• [ACTIVITY]: The required copy runs from the first line of the material through the line containing "grey.diffuse_color = color", exactly as written and without pictures.

• [DATA PROVIDED]:
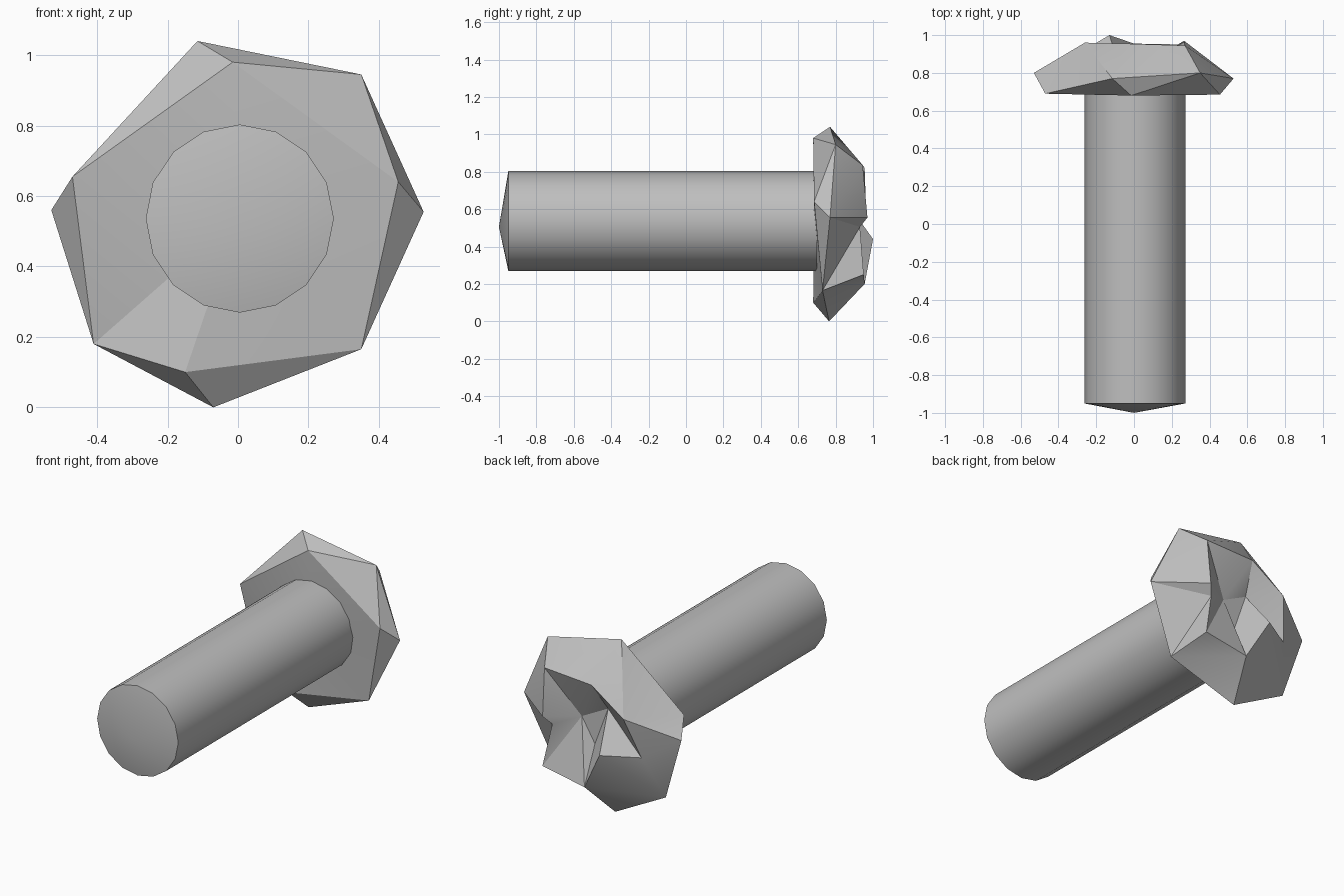
import bpy, bmesh, math
from mathutils import Matrix, Vector

if "Cube" in bpy.data.objects:
    bpy.data.objects.remove(bpy.data.objects["Cube"], do_unlink=True)

grey = bpy.data.materials.new("plain grey")
grey.use_nodes = True
color = (0.52, 0.52, 0.52, 1)
grey.diffuse_color = color
grey.node_tree.nodes["Principled BSDF"].inputs["Base Color"].default_value = color


def add_object(name, bm, angle):
    bmesh.ops.recalc_face_normals(bm, faces=bm.faces)
    mesh = bpy.data.meshes.new(name)
    bm.to_mesh(mesh)
    bm.free()
    mesh.materials.append(grey)
    obj = bpy.data.objects.new(name, mesh)
    bpy.context.collection.objects.link(obj)
    bpy.ops.object.select_all(action="DESELECT")
    obj.select_set(True)
    bpy.context.view_layer.objects.active = obj
    bpy.ops.object.shade_smooth_by_angle(angle=math.radians(angle))


# Shaft: a round bar along y with a shallow pointed end
bm = bmesh.new()
front, back, radius = -0.95, 0.7, 0.267
bmesh.ops.create_cone(
    bm, cap_ends=True, segments=16, radius1=radius, radius2=radius, depth=back - front,
    matrix=Matrix.Translation((0.005, (front + back) / 2, 0.536)) @ Matrix.Rotation(math.pi / 2, 4, "X"))
end_cap = min(bm.faces, key=lambda f: f.calc_center_median().y)
tip = bmesh.ops.poke(bm, faces=[end_cap])["verts"][0]
tip.co = Vector((0, -1, 0.505))
add_object("shaft", bm, 25)

# Head: an irregular faceted nut shape with a broken recess in its back
points = {
    # collar against the shaft
    "collar_hub": (0, 0.685, 0.54),
    "collar_top": (-0.015, 0.68, 0.98), "collar_left": (0.455, 0.685, 0.64),
    "collar_low": (-0.15, 0.68, 0.10), "collar_right": (-0.47, 0.69, 0.655),
    # widest ring
    "top": (-0.115, 0.77, 1.04), "top_left": (0.35, 0.80, 0.945),
    "left": (0.527, 0.77, 0.555), "low_left": (0.35, 0.73, 0.165),
    "bottom": (-0.07, 0.765, 0), "low_right": (-0.41, 0.775, 0.18),
    "right": (-0.53, 0.80, 0.56),
    # rim of the recess
    "rim_top_left": (0.27, 0.945, 0.835), "rim_top": (-0.045, 0.955, 0.82),
    "rim_right": (-0.26, 0.96, 0.675), "notch": (-0.326, 0.885, 0.435),
    "peak": (-0.13, 1, 0.44), "rim_low": (0, 0.955, 0.2),
    "rim_low_left": (0.28, 0.95, 0.25), "rim_left": (0.265, 0.97, 0.555),
    "step": (0.229, 0.93, 0.505),
    # floor of the recess
    "pit": (0.083, 0.86, 0.565), "pit_right": (-0.083, 0.85, 0.65),
    "pit_low": (0, 0.856, 0.42),
}
# Each fan of triangles: its shared corner, then the points around it
fans = [
    ("collar_hub", "collar_top collar_right low_right collar_low low_left collar_left collar_top"),
    ("top", "collar_right collar_top top_left rim_top_left rim_top rim_right collar_right"),
    ("top_left", "collar_top collar_left left rim_top_left"),
    ("left", "collar_left low_left step rim_left rim_top_left"),
    ("low_left", "collar_low bottom rim_low rim_low_left step"),
    ("low_right", "collar_low bottom rim_low peak notch right collar_right"),
    ("rim_right", "collar_right right notch pit_right rim_top"),
    ("pit_right", "notch peak pit_low pit rim_top"),
    ("rim_low", "peak pit_low pit rim_low_left"),
    ("pit", "rim_low_left step rim_left rim_top_left rim_top"),
]
bm = bmesh.new()
verts = {name: bm.verts.new(co) for name, co in points.items()}
for corner, around in fans:
    ring = around.split()
    for a, b in zip(ring, ring[1:]):
        bm.faces.new((verts[corner], verts[a], verts[b]))
add_object("head", bm, 22)
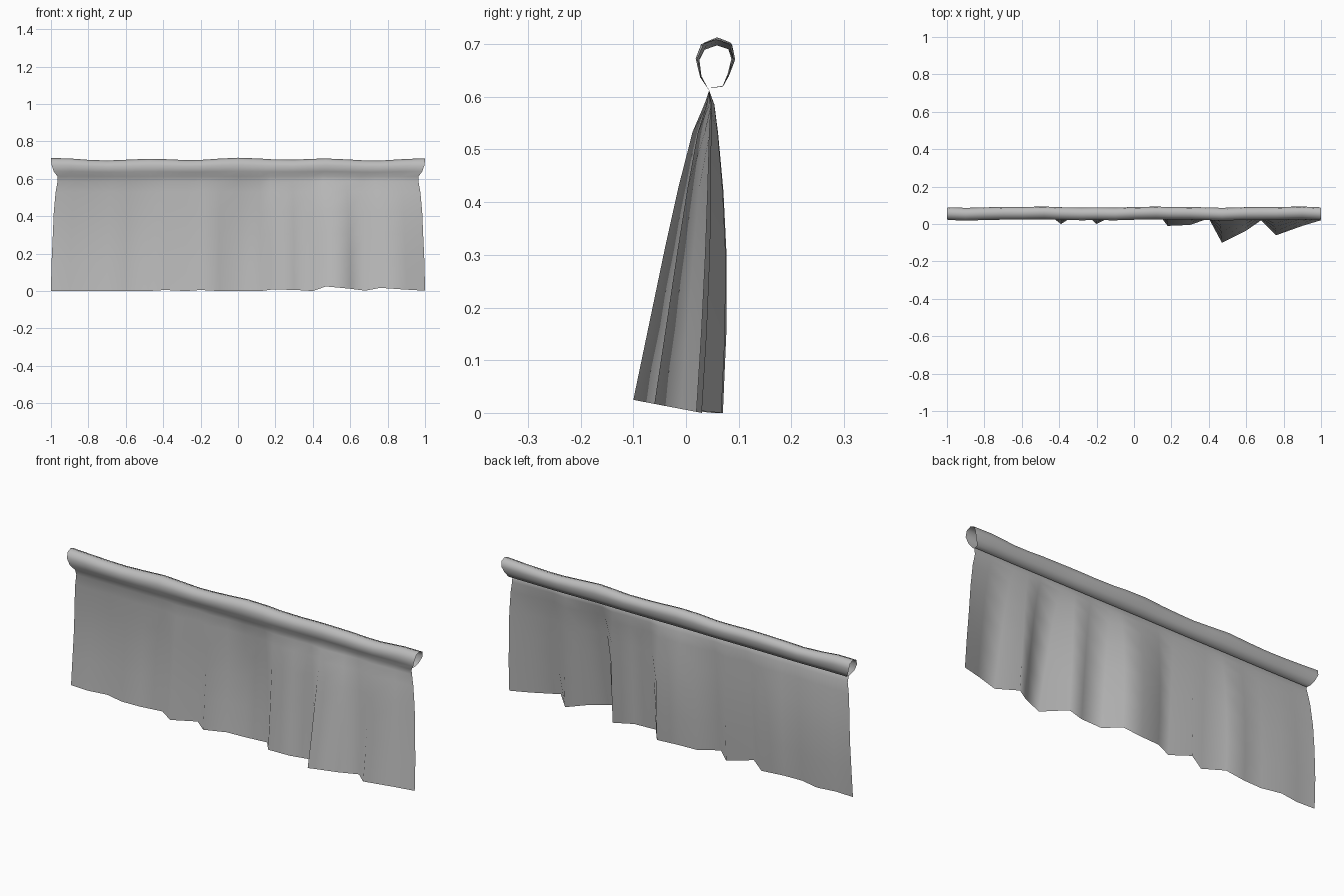
import bpy, bmesh
from math import sin, pi

if "Cube" in bpy.data.objects:
    bpy.data.objects.remove(bpy.data.objects["Cube"])

cloth = bpy.data.materials.new("grey cloth")
cloth.use_nodes = True
grey = (0.5, 0.5, 0.5, 1)
cloth.diffuse_color = grey
cloth.node_tree.nodes["Principled BSDF"].inputs["Base Color"].default_value = grey

# Folds along the hem (x, y)
hem = [(-1, .06), (-.9, .055), (-.8, .07), (-.7, .047), (-.6, .05), (-.48, .067),
       (-.39, 0), (-.28, .07), (-.2, 0), (-.1, .05), (0, .055), (.12, .067),
       (.18, -.01), (.3, -.005), (.4, .03), (.47, -.1), (.6, -.035), (.68, .02),
       (.76, -.06), (.9, -.01), (1, .02)]
# Height, fold strength and half width down the hanging sheet
rows = [(0, 1, 1), (.15, .8, .997), (.3, .6, .99), (.42, .43, .985),
        (.53, .25, .975), (.585, .1, .965)]
# Section of the rod sleeve (y, z, half width)
sleeve = [(.044, .612, .965), (.028, .638, .985), (.022, .67, .997), (.034, .696, 1),
          (.058, .705, 1), (.083, .696, 1), (.09, .67, .997), (.081, .642, .985),
          (.07, .62, .97), (.048, .617, .965)]


def sheet_column(x, y_hem):
    lift = max(0, .03 - y_hem) * .19
    back = max(0, min(1, y_hem / .06))
    for z, fold, width in rows:
        bulge = .015 * back * sin(pi * z / .61)
        y = .05 + (y_hem - .05) * fold + bulge
        yield x * width, y, z + lift * (1 - z / .61)


def sleeve_column(x):
    # Gentle unevenness, fading out toward the seam
    sway = .004 * sin(9 * x + .3) + .002 * sin(23 * x)
    rise = .005 * sin(13 * x + 1.5) + .003 * sin(5 * x + 1.2)
    for y, z, width in sleeve:
        k = (z - .612) / .093
        yield x * width, y + sway * k, z + rise * k


def build_sheet(name, columns):
    bm = bmesh.new()
    grid = [[bm.verts.new(p) for p in col] for col in columns]
    for a, b in zip(grid, grid[1:]):
        for i in range(len(a) - 1):
            bm.faces.new((a[i], b[i], b[i + 1], a[i + 1]))
    mesh = bpy.data.meshes.new(name)
    bm.to_mesh(mesh)
    bm.free()
    mesh.materials.append(cloth)
    mesh.shade_smooth()
    obj = bpy.data.objects.new(name, mesh)
    bpy.context.collection.objects.link(obj)


# Hanging cloth and sleeve are one continuous piece
build_sheet("curtain", [[*sheet_column(x, y), *sleeve_column(x)] for x, y in hem])
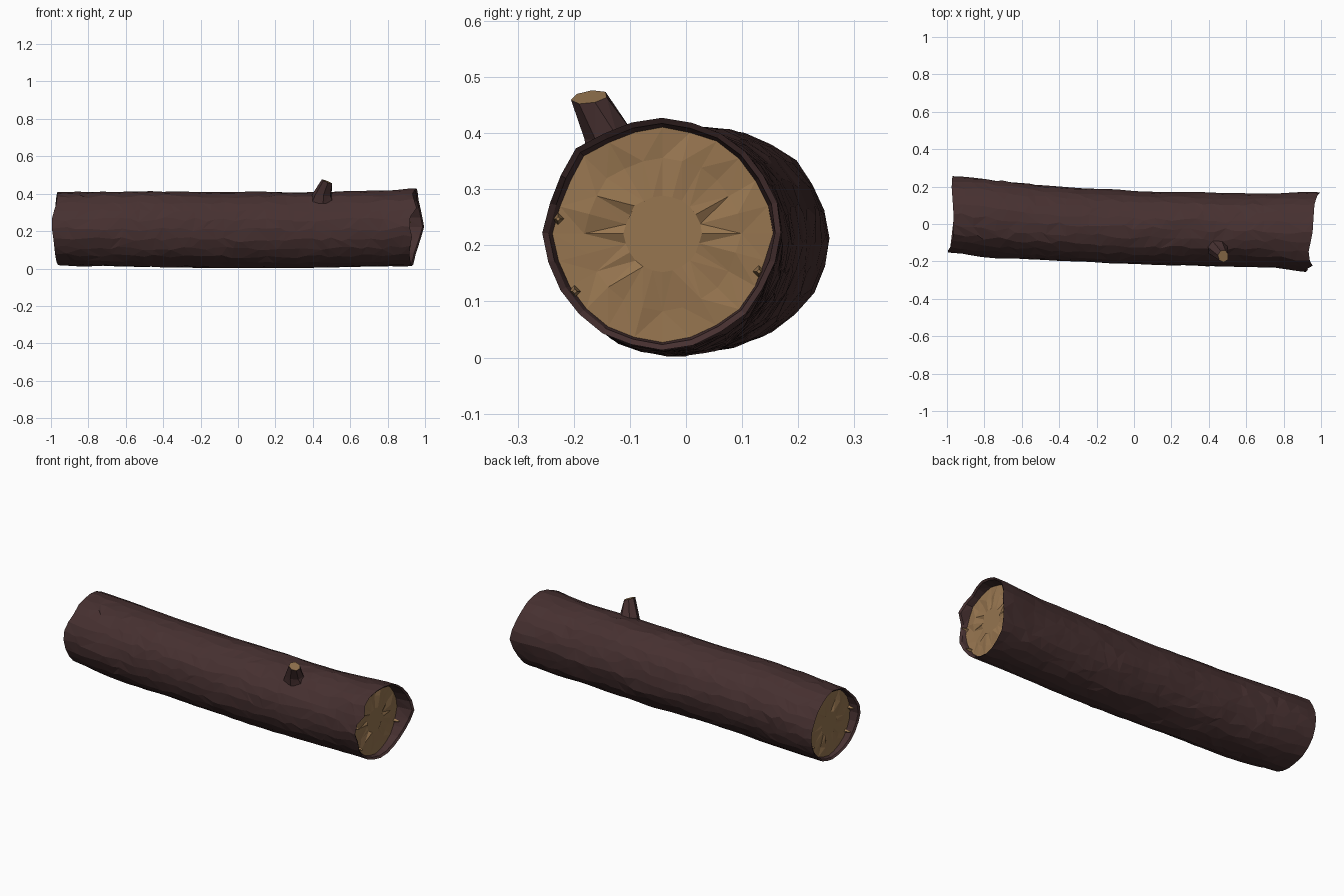
import bpy, bmesh, math, random
from mathutils import Vector, noise

if "Cube" in bpy.data.objects:
    bpy.data.objects.remove(bpy.data.objects["Cube"])

random.seed(4)
SIDES, RINGS = 24, 34


def material(name, rgb):
    m = bpy.data.materials.new(name)
    m.diffuse_color = (*rgb, 1)
    m.use_nodes = True
    m.node_tree.nodes["Principled BSDF"].inputs["Base Color"].default_value = m.diffuse_color
    return m


BARK = material("dark bark", (0.062, 0.030, 0.030))
WOOD = material("cut wood", (0.310, 0.180, 0.080))


def lerp_table(table, x):
    """Linear interpolation in rows of (x, values...)."""
    for a, b in zip(table, table[1:]):
        if x <= b[0]:
            f = max(0, (x - a[0]) / (b[0] - a[0]))
            return [p + (q - p) * f for p, q in zip(a[1:], b[1:])]
    return table[-1][1:]


# x, centre y, centre z, radius y, radius z
SPINE = [(-0.97, 0.052, 0.213, 0.203, 0.194), (-0.8, 0.033, 0.210, 0.210, 0.198),
         (-0.5, 0.005, 0.210, 0.200, 0.202), (0.0, -0.020, 0.207, 0.196, 0.203),
         (0.5, -0.034, 0.207, 0.196, 0.202), (0.75, -0.036, 0.212, 0.197, 0.202),
         (0.93, -0.043, 0.223, 0.210, 0.205)]

# ragged rim: angle (0 = +y, 90 = top), x of edge
RIGHT_RIM = [(0, 0.995), (45, 0.965), (90, 0.955), (125, 0.93), (150, 0.955), (170, 0.91),
             (195, 0.93), (220, 0.915), (270, 0.93), (315, 0.95), (360, 0.995)]
LEFT_RIM = [(0, -0.97), (45, -0.975), (90, -0.965), (135, -0.97), (170, -1.0),
            (200, -0.985), (235, -0.975), (270, -0.962), (310, -0.97), (360, -0.97)]


def point(x, deg, scale=1.0):
    cy, cz, ry, rz = lerp_table(SPINE, x)
    a = math.radians(deg)
    c, s = math.cos(a), math.sin(a)
    # long bark ridges, rougher on the lower and back sides
    rough = 0.030 + 0.022 * max(0, 0.5 * c - 0.5 * s)
    n = noise.noise(Vector((x * 2.2, c * 3.5, s * 3.5 + x)))
    n += 0.6 * noise.noise(Vector((x * 5 + 9, c * 7, s * 7)))
    r = scale * (1 + rough * n)
    return Vector((x, cy + ry * r * c, max(0.002, cz + rz * r * s)))


def finish(bm, name, mats):
    bmesh.ops.recalc_face_normals(bm, faces=bm.faces)
    me = bpy.data.meshes.new(name)
    bm.to_mesh(me)
    bm.free()
    for m in mats:
        me.materials.append(m)
    ob = bpy.data.objects.new(name, me)
    bpy.context.collection.objects.link(ob)
    return ob


def bridge(bm, a, b, mat=0):
    n = len(a)
    for i in range(n):
        j = (i + 1) % n
        q = [a[i], a[j], b[j], b[i]]
        # irregular triangulation for the chipped look
        tris = ((0, 1, 2), (0, 2, 3)) if random.random() < 0.5 else ((0, 1, 3), (1, 2, 3))
        for t in tris:
            bm.faces.new([q[k] for k in t]).material_index = mat


ANGLES = [360 * i / SIDES for i in range(SIDES)]

# log: bark tube, folded-in ragged rims and recessed sawn ends in one closed mesh
bm = bmesh.new()
rings = []
for k in range(RINGS + 1):
    t = k / RINGS
    ring = []
    for i, deg in enumerate(ANGLES):
        left, right = lerp_table(LEFT_RIM, deg)[0], lerp_table(RIGHT_RIM, deg)[0]
        x = -0.96 + 1.89 * t
        x += (left + 0.96) * max(0, 1 - t * 9) + (right - 0.93) * max(0, 1 - (1 - t) * 9)
        wob = 0
        if 0 < k < RINGS:
            x += random.uniform(-0.02, 0.02)
            wob = random.uniform(-3.5, 3.5)
        ring.append(bm.verts.new(point(x, deg + wob)))
    rings.append(ring)
for a, b in zip(rings, rings[1:]):
    bridge(bm, a, b)
for rim, sign, cap_x in ((rings[0], -1, -0.935), (rings[-1], 1, 0.895)):
    lip, seat = [], []
    for v, deg in zip(rim, ANGLES):
        lip.append(bm.verts.new(point(v.co.x - sign * 0.008, deg, 0.95)))
        seat.append(bm.verts.new(point(cap_x, deg, 0.925)))
    bridge(bm, rim, lip)
    bridge(bm, lip, seat)
    prev = seat
    for scale in (0.66, 0.33):
        cur = [bm.verts.new(point(cap_x + random.uniform(-0.007, 0.007), d, scale)) for d in ANGLES]
        bridge(bm, prev, cur, 1)
        prev = cur
    bm.faces.new(prev).material_index = 1
    # a few wood splinters left on the inside of the bark
    for deg in (172, 214, 338):
        p = point(cap_x + sign * 0.012, deg, 0.90)
        splinter = bmesh.ops.create_cone(bm, cap_ends=True, segments=4, radius1=0.012,
                                         radius2=0.004, depth=0.035)["verts"]
        for v in splinter:
            v.co = Vector((sign * v.co.z, v.co.y, v.co.x)) + p
            for f in v.link_faces:
                f.material_index = 1
finish(bm, "log", [BARK, WOOD])

# branch stub: flared base, slanted sawn tip
bm = bmesh.new()
N = 7
sections = [  # centre, half width x, half width y, slope of z along x
    ((0.450, -0.115, 0.355), 0.072, 0.060, 0.0),
    ((0.452, -0.135, 0.395), 0.054, 0.046, -0.1),
    ((0.478, -0.172, 0.464), 0.029, 0.033, -0.4)]
prev = None
for (cx, cy, cz), hx, hy, slope in sections:
    ring = []
    for i in range(N):
        a = math.tau * i / N + 0.3
        dx = hx * math.cos(a) * random.uniform(0.92, 1.08)
        dy = hy * math.sin(a)
        ring.append(bm.verts.new((cx + dx, cy + dy, cz + slope * dx + 0.12 * dy)))
    if prev:
        bridge(bm, prev, ring)
    else:
        bm.faces.new(ring)
    prev = ring
bm.faces.new(prev).material_index = 1
finish(bm, "branch_stub", [BARK, WOOD])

• [ANSWER AREA]:
import bpy, bmesh, math
from mathutils import Matrix, Vector

if "Cube" in bpy.data.objects:
    bpy.data.objects.remove(bpy.data.objects["Cube"], do_unlink=True)

grey = bpy.data.materials.new("plain grey")
grey.use_nodes = True
color = (0.52, 0.52, 0.52, 1)
grey.diffuse_color = color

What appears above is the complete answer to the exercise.